(Problem):
Once you have located the line containing "0.04, 6, STEEL)" in the material below, return it exactly along with each line after it through the line containing "h = Vector((math.cos(heading), math.sin(heading), 0))".

/---

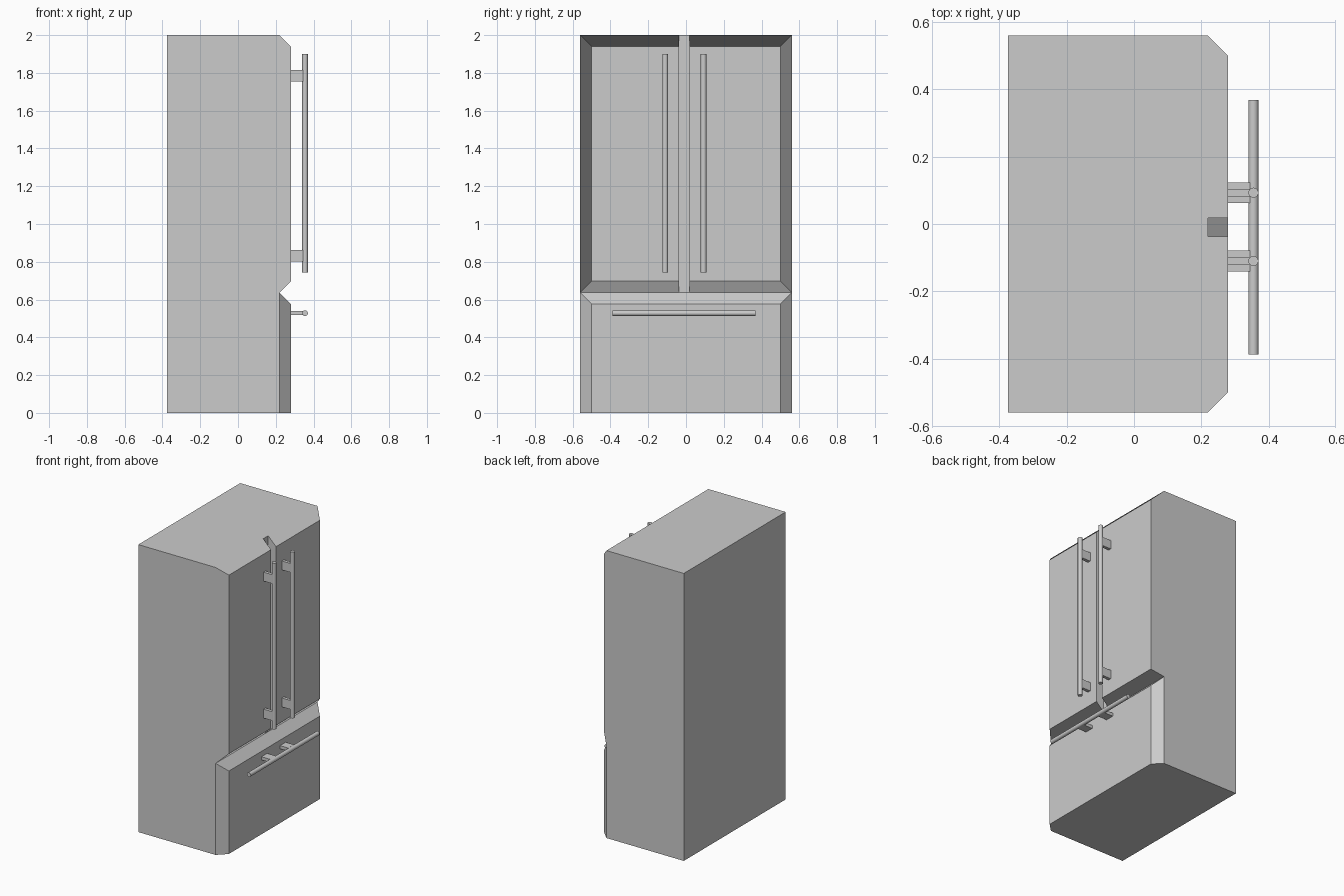
import bpy, bmesh, math
from mathutils import Vector, Matrix

cube = bpy.data.objects.get("Cube")
if cube:
    bpy.data.objects.remove(cube, do_unlink=True)

# One brushed grey for the whole appliance
steel = bpy.data.materials.new("steel grey")
steel.use_nodes = True
GREY = (0.6, 0.6, 0.6, 1)
steel.diffuse_color = GREY
steel.node_tree.nodes["Principled BSDF"].inputs["Base Color"].default_value = GREY

HALF_W, HEIGHT = 0.56, 2.0
BACK, SEAM, FACE = -0.375, 0.22, 0.28     # depth planes along x
CUT = FACE - SEAM                         # chamfer size
SPLIT = 0.637                             # drawer / door boundary
BAR_X, BAR_R = 0.355, 0.015


def finish(name, bm):
    mesh = bpy.data.meshes.new(name)
    bmesh.ops.recalc_face_normals(bm, faces=bm.faces)
    bm.to_mesh(mesh)
    bm.free()
    mesh.materials.append(steel)
    obj = bpy.data.objects.new(name, mesh)
    bpy.context.collection.objects.link(obj)
    return obj


def box(name, low, high):
    low, high = Vector(low), Vector(high)
    bm = bmesh.new()
    bmesh.ops.create_cube(bm, size=1)
    for v in bm.verts:
        v.co = (low + high) / 2 + v.co * (high - low)
    return finish(name, bm)


def panel(name, y, z, cut_y, cut_z):
    """Slab whose front rectangle is drawn in by the given chamfers."""
    bm = bmesh.new()
    bmesh.ops.create_cube(bm, size=2)
    for v in bm.verts:
        front, right, top = (c > 0 for c in v.co)
        v.co = (FACE if front else SEAM, y[right], z[top])
        if front:
            v.co.y += -cut_y[1] if right else cut_y[0]
            v.co.z += -cut_z[1] if top else cut_z[0]
    return finish(name, bm)


def soften_rim(obj):
    """Shade the chamfers as a continuation of the cabinet sides."""
    normals = []
    for poly in obj.data.polygons:
        n = poly.normal.copy()
        if abs(n.x) < 0.99:
            n.x = 0
        normals += [n.normalized()] * poly.loop_total
    obj.data.normals_split_custom_set(normals)


def bar(name, centre, length, axis):
    bm = bmesh.new()
    turn = Matrix.Rotation(math.pi / 2, 4, "X") if axis == "Y" else Matrix()
    bmesh.ops.create_cone(bm, cap_ends=True, segments=16, radius1=BAR_R,
                          radius2=BAR_R, depth=length,
                          matrix=Matrix.Translation(centre) @ turn)
    obj = finish(name, bm)
    bpy.ops.object.select_all(action="DESELECT")
    obj.select_set(True)
    bpy.context.view_layer.objects.active = obj
    bpy.ops.object.shade_smooth_by_angle(angle=math.radians(40))


def bracket(name, y, z, half_y, half_z):
    box(name, (FACE, y - half_y, z - half_z), (BAR_X - 0.008, y + half_y, z + half_z))


# Cabinet
box("cabinet", (BACK, -HALF_W, 0), (SEAM, HALF_W, HEIGHT))

# Two upper doors with a gap between them
for name, y, cut_y in (("right_door", (-HALF_W, -0.037), (CUT, 0)),
                       ("left_door", (0.018, HALF_W), (0, CUT))):
    soften_rim(panel(name, y, (SPLIT, HEIGHT), cut_y, (CUT, CUT)))

# Freezer drawer, flush with the floor
panel("freezer_drawer", (-HALF_W, HALF_W), (0, SPLIT), (CUT, CUT), (0, CUT))

# Upright door handles, each on two brackets
for side, y in (("right", -0.11), ("left", 0.093)):
    bar(side + "_door_handle", (BAR_X, y, 1.322), 1.156, "Z")
    for level, z in (("lower", 0.832), ("upper", 1.785)):
        bracket(f"{side}_door_{level}_bracket", y, z, 0.011, 0.031)
    bracket(f"drawer_{side}_bracket", y, 0.528, 0.031, 0.011)

# Drawer handle
bar("drawer_handle", (BAR_X, -0.01, 0.528), 0.756, "Y")
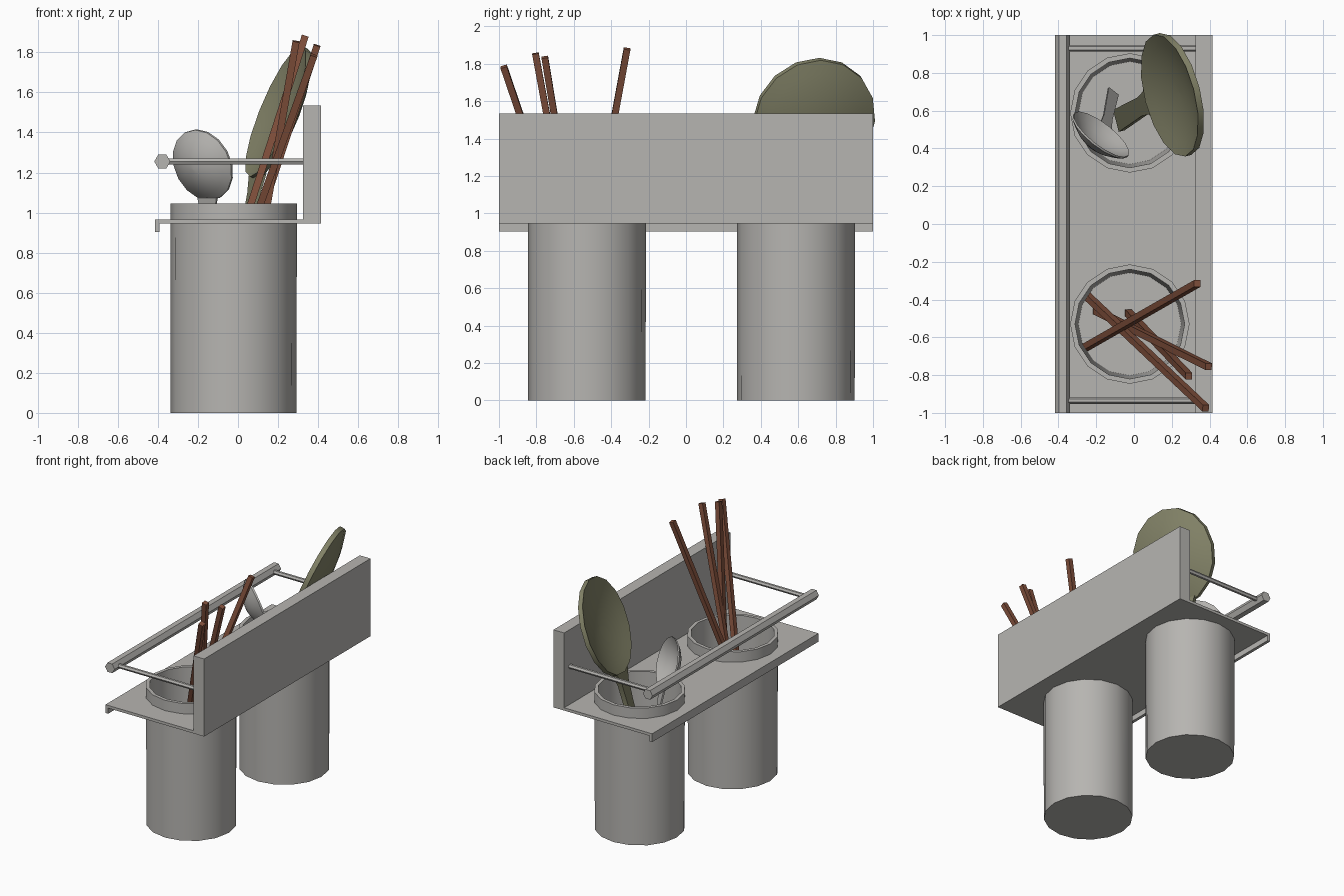
import bpy, bmesh, math
from mathutils import Vector

cube = bpy.data.objects.get("Cube")
if cube:
    bpy.data.objects.remove(cube, do_unlink=True)


def material(name, rgb):
    m = bpy.data.materials.new(name)
    m.use_nodes = True
    m.diffuse_color = (*rgb, 1)
    m.node_tree.nodes["Principled BSDF"].inputs["Base Color"].default_value = (*rgb, 1)
    return m


STEEL = material("grey steel", (0.47, 0.46, 0.44))
OLIVE = material("olive", (0.23, 0.23, 0.14))
WOOD = material("brown wood", (0.22, 0.08, 0.045))


def finish(name, bm, mat, smooth=False):
    bmesh.ops.recalc_face_normals(bm, faces=bm.faces)
    mesh = bpy.data.meshes.new(name)
    bm.to_mesh(mesh)
    bm.free()
    mesh.materials.append(mat)
    ob = bpy.data.objects.new(name, mesh)
    bpy.context.collection.objects.link(ob)
    bpy.ops.object.select_all(action='DESELECT')
    ob.select_set(True)
    bpy.context.view_layer.objects.active = ob
    if smooth:
        bpy.ops.object.shade_smooth_by_angle(angle=math.radians(40))
    return ob


def loft(name, rings, mat, smooth=False):
    """Bridge a list of equal-sized point rings and cap both ends."""
    bm = bmesh.new()
    vs = [[bm.verts.new(p) for p in ring] for ring in rings]
    n = len(vs[0])
    for a, b in zip(vs, vs[1:]):
        for i in range(n):
            j = (i + 1) % n
            bm.faces.new((a[i], a[j], b[j], b[i]))
    bm.faces.new(vs[0])
    bm.faces.new(vs[-1])
    return finish(name, bm, mat, smooth)


def box(name, x, y, z, mat):
    rings = [[(x[0], y[0], h), (x[1], y[0], h), (x[1], y[1], h), (x[0], y[1], h)] for h in z]
    return loft(name, rings, mat)


def rod(name, start, end, radius, sides, mat, side=Vector((0, 0, 1)), turn=0.0):
    a, b = Vector(start), Vector(end)
    d = (b - a).normalized()
    u = d.cross(side).normalized()
    w = u.cross(d)
    angles = [turn + math.tau * i / sides for i in range(sides)]
    return loft(name, [[p + radius * (u * math.cos(t) + w * math.sin(t)) for t in angles]
                       for p in (a, b)], mat)


def circle(x, y, z, r, sides=16):
    return [(x + r * math.cos(math.tau * i / sides), y + r * math.sin(math.tau * i / sides), z)
            for i in range(sides)]


# Shelf, lip and back board
CUP_X, CUPS = -0.022, {"left": -0.53, "right": 0.588}
shelf = box("shelf", (-0.415, 0.33), (-1, 1), (0.945, 0.966), STEEL)
box("shelf_lip", (-0.415, -0.392), (-1, 1), (0.903, 0.95), STEEL)
box("back_board", (0.325, 0.415), (-1, 1), (0.945, 1.535), STEEL)

# Cups set through round holes in the shelf
for side, y in CUPS.items():
    cutter = loft("hole_cutter", [circle(CUP_X, y, z, 0.305) for z in (0.8, 1.1)], STEEL)
    cutter.hide_render = True
    mod = shelf.modifiers.new("hole", 'BOOLEAN')
    mod.operation, mod.object, mod.solver = 'DIFFERENCE', cutter, 'EXACT'
    bpy.context.view_layer.objects.active = shelf
    bpy.ops.object.modifier_apply(modifier=mod.name)
    bpy.data.objects.remove(cutter, do_unlink=True)
    profile = [(0.314, 0), (0.316, 1.045), (0.29, 1.045), (0.272, 0.02)]
    loft(side + "_cup", [circle(CUP_X, y, z, r) for r, z in profile], STEEL, True)

# Hanging rail and its two supports
rod("front_rail", (-0.378, -1, 1.255), (-0.378, 1, 1.255), 0.04, 6, STEEL)
for y in (-0.935, 0.93):
    rod("rail_support", (-0.378, y, 1.255), (0.33, y, 1.255), 0.017, 6, STEEL)

# Chopsticks: bottom and top points
STICKS = [((-0.25, -0.38, 0.04), (0.38, -0.975, 1.785)),
          ((-0.03, -0.47, 0.04), (0.29, -0.805, 1.855)),
          ((-0.2, -0.46, 0.04), (0.395, -0.755, 1.835)),
          ((-0.26, -0.655, 0.04), (0.335, -0.315, 1.88))]
for low, high in STICKS:
    rod("chopstick", low, high, 0.025, 4, WOOD, Vector((0, 1, 0)), math.pi / 4)


def spoon(name, centre, heading, lean, width, height, depth, thick, tail, neck, mat):
    """Round bowl leaning towards a heading, with a flat tapered handle."""
    c = Vector(centre)
    h = Vector((math.cos(heading), math.sin(heading), 0))
    up = h * math.sin(lean) + Vector((0, 0, math.cos(lean)))
    across = Vector((-h.y, h.x, 0))
    face = across.cross(up)
    if face.z < 0:
        face = -face
    sides, steps = 16, 5

    def ring(t, push):
        pts = []
        for i in range(sides):
            a = math.tau * i / sides
            x, y = math.cos(a) * width * t, math.sin(a) * height * t
            pts.append(c + across * x + up * y - face * (depth * (1 - t * t) + push))
        return pts
    inner = [ring(max(k / steps, 0.02), 0) for k in range(steps + 1)]
    outer = [ring(max(k / steps, 0.02), thick) for k in range(steps, -1, -1)]
    loft(name + "_bowl", inner + outer, mat, True)

    # Handle sections run from inside the bowl edge to the tail
    root = c - up * height * 0.9 - face * (depth * 0.19 + thick * 0.5)
    end = Vector(tail)
    rings = []
    for t, w in ((0, neck * 2.2), (0.12, neck * 1.25), (0.3, neck), (1, neck * 1.2)):
        p = root.lerp(end, t)
        a, b = across * w / 2, face * thick / 2
        rings.append([p - a - b, p + a - b, p + a + b, p - a + b])
    loft(name + "_handle", rings, mat, True)


# Large ladle leaning on the board, small spoon leaning outward
spoon("ladle", (0.188, 0.68, 1.505), math.radians(14.5), math.radians(22), 0.333, 0.352,
      0.06, 0.035, (-0.08, 0.55, 0.3), 0.1, OLIVE)
spoon("small_spoon", (-0.172, 0.475, 1.24), math.radians(232), math.radians(18), 0.182, 0.185,
      0.075, 0.012, (-0.11, 0.7, 0.1), 0.055, STEEL)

\---

(Answer box):
rod("front_rail", (-0.378, -1, 1.255), (-0.378, 1, 1.255), 0.04, 6, STEEL)
for y in (-0.935, 0.93):
    rod("rail_support", (-0.378, y, 1.255), (0.33, y, 1.255), 0.017, 6, STEEL)

# Chopsticks: bottom and top points
STICKS = [((-0.25, -0.38, 0.04), (0.38, -0.975, 1.785)),
          ((-0.03, -0.47, 0.04), (0.29, -0.805, 1.855)),
          ((-0.2, -0.46, 0.04), (0.395, -0.755, 1.835)),
          ((-0.26, -0.655, 0.04), (0.335, -0.315, 1.88))]
for low, high in STICKS:
    rod("chopstick", low, high, 0.025, 4, WOOD, Vector((0, 1, 0)), math.pi / 4)


def spoon(name, centre, heading, lean, width, height, depth, thick, tail, neck, mat):
    """Round bowl leaning towards a heading, with a flat tapered handle."""
    c = Vector(centre)
    h = Vector((math.cos(heading), math.sin(heading), 0))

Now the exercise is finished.